Your objective —
Copy the lines of the data below exactly, starting at the first and stopping after the line that contains "(0.04, 0.04, 0.04))"; include no pictures.

Source texts of formatted documents —
------------------------------------

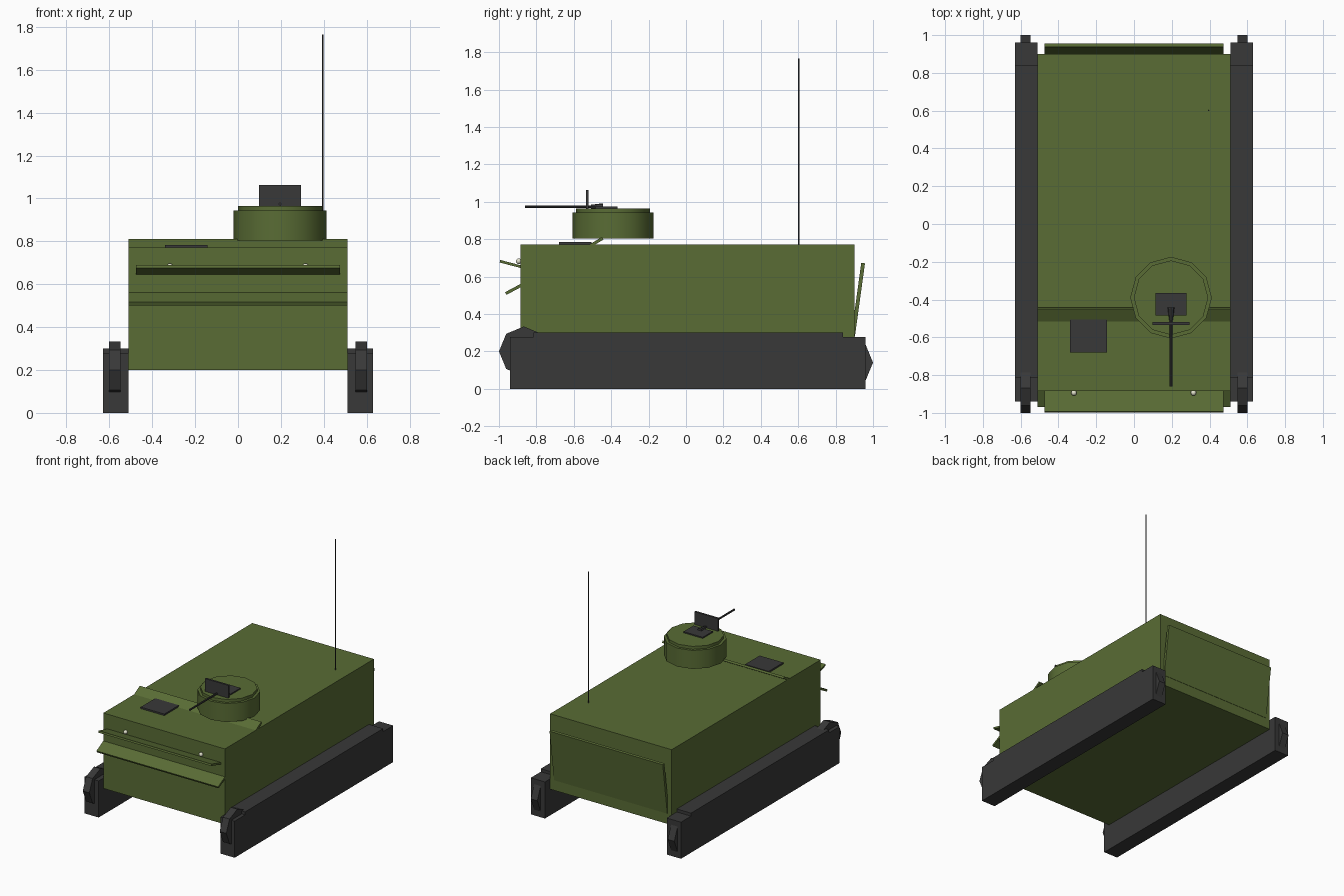
import bpy, bmesh, math
from mathutils import Vector

if "Cube" in bpy.data.objects:
    bpy.data.objects.remove(bpy.data.objects["Cube"])


def paint(name, rgb):
    m = bpy.data.materials.new(name)
    m.diffuse_color = (*rgb, 1)
    m.use_nodes = True
    m.node_tree.nodes["Principled BSDF"].inputs["Base Color"].default_value = m.diffuse_color
    return m


GREEN = paint("olive_green", (0.10, 0.15, 0.035))
DARK = paint("dark_steel", (0.04, 0.04, 0.04))
LAMP = paint("lamp_glass", (0.75, 0.75, 0.6))


def finish(name, mat, smooth=False):
    ob = bpy.context.object
    ob.name = name
    ob.data.materials.append(mat)
    if smooth:
        bpy.ops.object.shade_smooth_by_angle(angle=math.radians(40))
    return ob


def extrude_x(name, profile, x0, x1, mat):
    """Extrude a closed (y, z) outline from x0 to x1."""
    bm = bmesh.new()
    face = bm.faces.new([bm.verts.new((x0, y, z)) for y, z in profile])
    ext = bmesh.ops.extrude_face_region(bm, geom=[face])
    verts = [v for v in ext["geom"] if isinstance(v, bmesh.types.BMVert)]
    bmesh.ops.translate(bm, verts=verts, vec=(x1 - x0, 0, 0))
    bmesh.ops.recalc_face_normals(bm, faces=bm.faces)
    me = bpy.data.meshes.new(name)
    bm.to_mesh(me)
    bm.free()
    me.materials.append(mat)
    ob = bpy.data.objects.new(name, me)
    bpy.context.collection.objects.link(ob)
    return ob


def box(name, x, y, z, mat):
    return extrude_x(name, [(y[0], z[0]), (y[1], z[0]), (y[1], z[1]), (y[0], z[1])], *x, mat)


def plate(name, a, b, thick, half, mat):
    """Slanted plate running from a to b in the (y, z) plane."""
    a, b = Vector(a), Vector(b)
    d = (b - a).normalized()
    n = Vector((-d.y, d.x)) * thick / 2
    return extrude_x(name, [a - n, b - n, b + n, a + n], -half, half, mat)


def cylinder(name, loc, r, depth, mat, sides=12, rot=(0, 0, 0), r2=None):
    bpy.ops.mesh.primitive_cone_add(vertices=sides, radius1=r, radius2=r if r2 is None else r2,
                                    depth=depth, location=loc, rotation=rot)
    return finish(name, mat, True)


# Hull
box("hull", (-0.51, 0.51), (-0.885, 0.90), (0.20, 0.772), GREEN)

# Sloped plates: bow vane, lower bow plate, roof splash guard, rear ramp
plate("bow_vane", (-0.995, 0.682), (-0.88, 0.652), 0.014, 0.475, GREEN)
plate("lower_bow_plate", (-0.964, 0.509), (-0.88, 0.554), 0.016, 0.51, GREEN)
plate("splash_guard", (-0.515, 0.763), (-0.445, 0.805), 0.016, 0.51, GREEN)
plate("rear_ramp", (0.893, 0.28), (0.947, 0.672), 0.02, 0.475, GREEN)

# Tracks with stepped tops and eight-sided end wheels
track = [(-0.94, 0), (0.96, 0), (0.96, 0.277), (0.84, 0.277), (0.84, 0.30),
         (-0.815, 0.30), (-0.815, 0.277), (-0.94, 0.277)]
for side, s in (("left", -1), ("right", 1)):
    extrude_x(side + "_track", track, s * 0.511, s * 0.63, DARK)
    for end, y, z, r in (("drive", -0.867, 0.20, 0.133), ("idler", 0.863, 0.14, 0.137)):
        wheel = [(y + r * math.cos(i * math.pi / 4), z + r * math.sin(i * math.pi / 4))
                 for i in range(8)]
        extrude_x(f"{side}_{end}_wheel", wheel, s * 0.547, s * 0.602, DARK)

# Commander's turret
TX, TY = 0.196, -0.39
cylinder("turret_body", (TX, TY, 0.873), 0.216, 0.14, GREEN)
cylinder("turret_roof", (TX, TY, 0.954), 0.197, 0.022, GREEN)
box("turret_hatch", (0.115, 0.277), (-0.485, -0.365), (0.96, 0.974), DARK)

# Machine gun and shield
lie = (math.pi / 2, 0, 0)
box("gun_shield", (0.097, 0.294), (-0.535, -0.52), (0.965, 1.062), DARK)
cylinder("gun_barrel", (TX, -0.66, 0.974), 0.007, 0.40, DARK, 8, lie)
cylinder("gun_breech", (TX, -0.475, 0.974), 0.018, 0.065, DARK, 8, lie, 0.01)

# Driver's hatch
box("driver_hatch", (-0.34, -0.142), (-0.68, -0.505), (0.765, 0.784), DARK)

# Headlights
for side, x in (("left", -0.318), ("right", 0.315)):
    bpy.ops.mesh.primitive_uv_sphere_add(segments=12, ring_count=8, radius=0.015,
                                         location=(x, -0.894, 0.682))
    finish(side + "_headlight", LAMP, True)

# Radio aerial
cylinder("aerial", (0.395, 0.602, 1.265), 0.0035, 1.0, DARK, 8)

------------------------------------

Task solution —
import bpy, bmesh, math
from mathutils import Vector

if "Cube" in bpy.data.objects:
    bpy.data.objects.remove(bpy.data.objects["Cube"])


def paint(name, rgb):
    m = bpy.data.materials.new(name)
    m.diffuse_color = (*rgb, 1)
    m.use_nodes = True
    m.node_tree.nodes["Principled BSDF"].inputs["Base Color"].default_value = m.diffuse_color
    return m


GREEN = paint("olive_green", (0.10, 0.15, 0.035))
DARK = paint("dark_steel", (0.04, 0.04, 0.04))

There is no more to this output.